START INFORMATION SUPPLIED

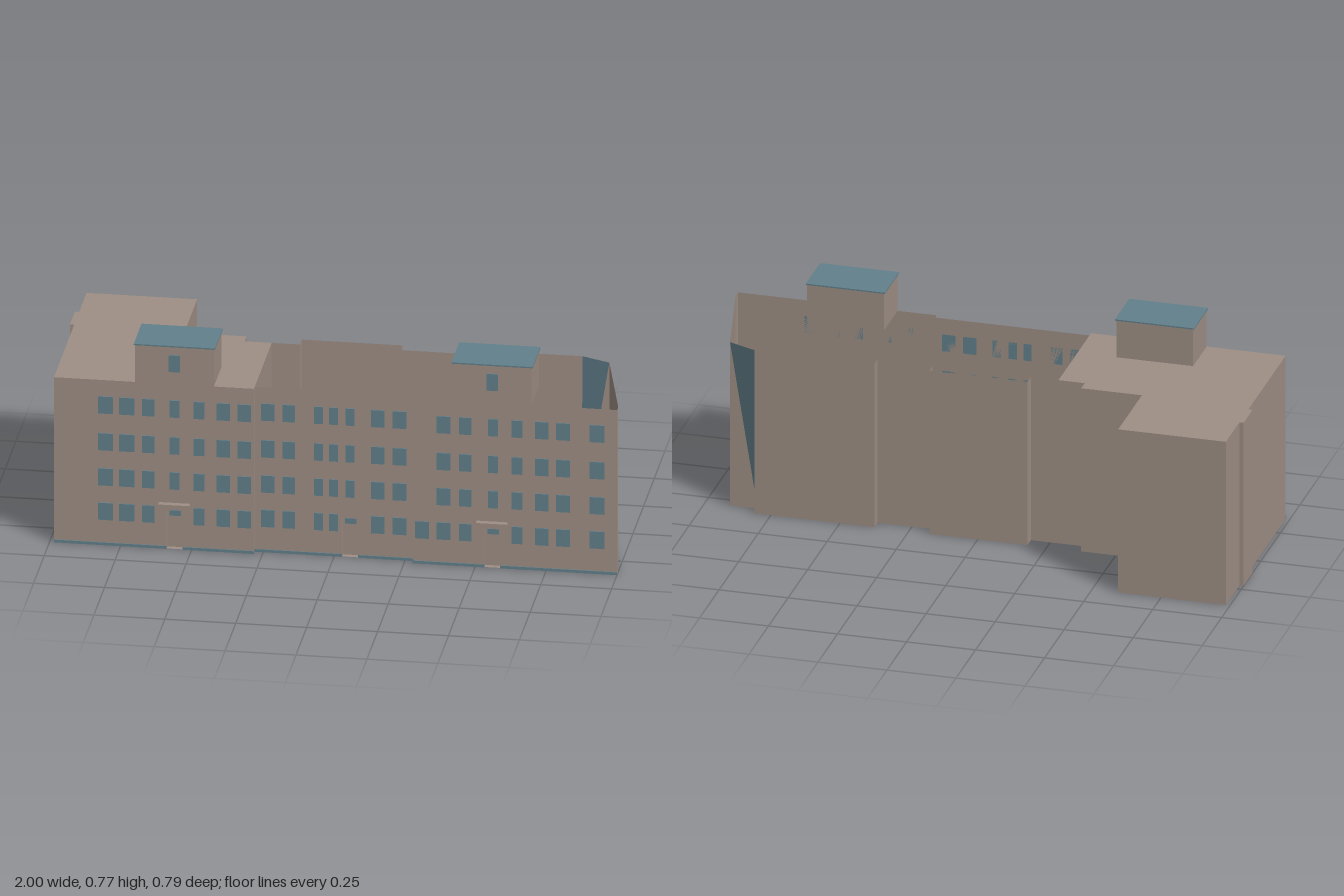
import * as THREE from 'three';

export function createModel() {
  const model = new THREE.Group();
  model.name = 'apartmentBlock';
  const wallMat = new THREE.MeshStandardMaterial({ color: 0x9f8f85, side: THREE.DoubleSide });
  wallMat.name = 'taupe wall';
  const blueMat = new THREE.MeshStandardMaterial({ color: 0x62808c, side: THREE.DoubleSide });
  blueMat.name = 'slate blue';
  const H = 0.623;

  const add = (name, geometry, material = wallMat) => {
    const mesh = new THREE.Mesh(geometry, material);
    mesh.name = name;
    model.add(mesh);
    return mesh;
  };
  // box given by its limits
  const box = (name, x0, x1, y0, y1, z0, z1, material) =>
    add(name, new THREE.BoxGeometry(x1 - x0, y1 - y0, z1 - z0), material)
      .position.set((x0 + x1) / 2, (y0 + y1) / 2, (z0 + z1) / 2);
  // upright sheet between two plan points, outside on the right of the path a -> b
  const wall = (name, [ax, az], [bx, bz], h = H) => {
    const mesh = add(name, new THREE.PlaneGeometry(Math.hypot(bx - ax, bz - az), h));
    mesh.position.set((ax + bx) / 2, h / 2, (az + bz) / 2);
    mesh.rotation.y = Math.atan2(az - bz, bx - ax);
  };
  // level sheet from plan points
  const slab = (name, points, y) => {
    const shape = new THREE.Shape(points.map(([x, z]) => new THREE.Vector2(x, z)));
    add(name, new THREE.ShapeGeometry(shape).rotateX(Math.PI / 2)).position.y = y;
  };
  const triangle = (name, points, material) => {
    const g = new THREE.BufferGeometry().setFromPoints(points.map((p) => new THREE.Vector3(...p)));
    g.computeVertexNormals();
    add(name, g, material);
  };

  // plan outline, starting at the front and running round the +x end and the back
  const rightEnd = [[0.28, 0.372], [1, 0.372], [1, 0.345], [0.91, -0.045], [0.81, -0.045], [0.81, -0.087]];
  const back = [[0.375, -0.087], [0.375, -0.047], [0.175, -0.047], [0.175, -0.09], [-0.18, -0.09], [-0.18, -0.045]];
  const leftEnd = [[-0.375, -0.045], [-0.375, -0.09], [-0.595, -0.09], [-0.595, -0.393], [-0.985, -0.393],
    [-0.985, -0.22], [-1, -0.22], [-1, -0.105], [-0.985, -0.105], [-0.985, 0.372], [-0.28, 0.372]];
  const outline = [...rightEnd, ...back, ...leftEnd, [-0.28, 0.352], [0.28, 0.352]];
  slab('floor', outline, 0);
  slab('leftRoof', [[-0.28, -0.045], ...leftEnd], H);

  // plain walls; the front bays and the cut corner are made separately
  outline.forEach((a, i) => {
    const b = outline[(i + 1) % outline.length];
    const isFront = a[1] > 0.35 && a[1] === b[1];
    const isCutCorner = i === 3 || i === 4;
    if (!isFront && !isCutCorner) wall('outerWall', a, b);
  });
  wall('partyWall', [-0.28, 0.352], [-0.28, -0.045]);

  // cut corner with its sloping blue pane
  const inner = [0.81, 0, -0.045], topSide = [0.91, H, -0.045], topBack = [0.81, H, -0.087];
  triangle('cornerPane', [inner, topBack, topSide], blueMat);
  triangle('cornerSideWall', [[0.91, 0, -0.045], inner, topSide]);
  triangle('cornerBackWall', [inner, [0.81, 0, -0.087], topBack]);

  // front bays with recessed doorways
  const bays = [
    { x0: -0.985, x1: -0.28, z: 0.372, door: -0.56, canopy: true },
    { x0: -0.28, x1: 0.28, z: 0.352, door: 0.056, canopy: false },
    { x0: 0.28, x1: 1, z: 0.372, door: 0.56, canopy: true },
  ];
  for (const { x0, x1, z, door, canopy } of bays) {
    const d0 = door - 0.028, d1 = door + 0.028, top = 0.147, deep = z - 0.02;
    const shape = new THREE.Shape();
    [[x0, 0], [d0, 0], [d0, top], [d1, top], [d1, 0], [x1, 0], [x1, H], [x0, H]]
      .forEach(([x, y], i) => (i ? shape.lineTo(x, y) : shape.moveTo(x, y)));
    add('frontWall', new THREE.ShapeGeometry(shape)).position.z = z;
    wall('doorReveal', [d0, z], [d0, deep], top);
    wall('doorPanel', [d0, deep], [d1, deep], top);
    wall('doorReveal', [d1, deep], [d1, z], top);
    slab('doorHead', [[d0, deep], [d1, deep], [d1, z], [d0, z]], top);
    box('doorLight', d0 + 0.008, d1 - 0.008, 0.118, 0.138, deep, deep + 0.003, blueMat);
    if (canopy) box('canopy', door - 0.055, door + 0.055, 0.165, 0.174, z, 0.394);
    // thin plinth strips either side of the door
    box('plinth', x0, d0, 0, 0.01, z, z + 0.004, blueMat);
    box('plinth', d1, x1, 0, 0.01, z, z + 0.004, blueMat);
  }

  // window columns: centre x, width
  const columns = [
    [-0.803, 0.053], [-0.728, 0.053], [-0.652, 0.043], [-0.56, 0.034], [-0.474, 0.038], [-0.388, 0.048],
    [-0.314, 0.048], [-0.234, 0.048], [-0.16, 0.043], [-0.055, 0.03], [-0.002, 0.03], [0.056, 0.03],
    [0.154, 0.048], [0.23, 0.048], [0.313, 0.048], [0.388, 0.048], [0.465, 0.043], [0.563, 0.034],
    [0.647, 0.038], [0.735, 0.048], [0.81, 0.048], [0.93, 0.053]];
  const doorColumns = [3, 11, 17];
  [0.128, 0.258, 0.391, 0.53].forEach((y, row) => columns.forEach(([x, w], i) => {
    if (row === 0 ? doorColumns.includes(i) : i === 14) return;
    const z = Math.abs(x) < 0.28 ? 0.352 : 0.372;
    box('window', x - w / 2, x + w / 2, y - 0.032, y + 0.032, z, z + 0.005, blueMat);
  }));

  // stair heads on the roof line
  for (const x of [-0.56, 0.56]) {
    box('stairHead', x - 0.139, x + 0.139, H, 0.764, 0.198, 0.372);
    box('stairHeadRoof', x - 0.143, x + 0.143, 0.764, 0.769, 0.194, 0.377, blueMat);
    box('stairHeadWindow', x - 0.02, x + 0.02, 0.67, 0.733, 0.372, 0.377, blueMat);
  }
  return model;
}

END INFORMATION SUPPLIED

### WORK ORDER
Return exactly the lines of the data, beginning with the first and ending with the line containing "const H = 0.623;". Skip the pictures.

### OUTPUT
import * as THREE from 'three';

export function createModel() {
  const model = new THREE.Group();
  model.name = 'apartmentBlock';
  const wallMat = new THREE.MeshStandardMaterial({ color: 0x9f8f85, side: THREE.DoubleSide });
  wallMat.name = 'taupe wall';
  const blueMat = new THREE.MeshStandardMaterial({ color: 0x62808c, side: THREE.DoubleSide });
  blueMat.name = 'slate blue';
  const H = 0.623;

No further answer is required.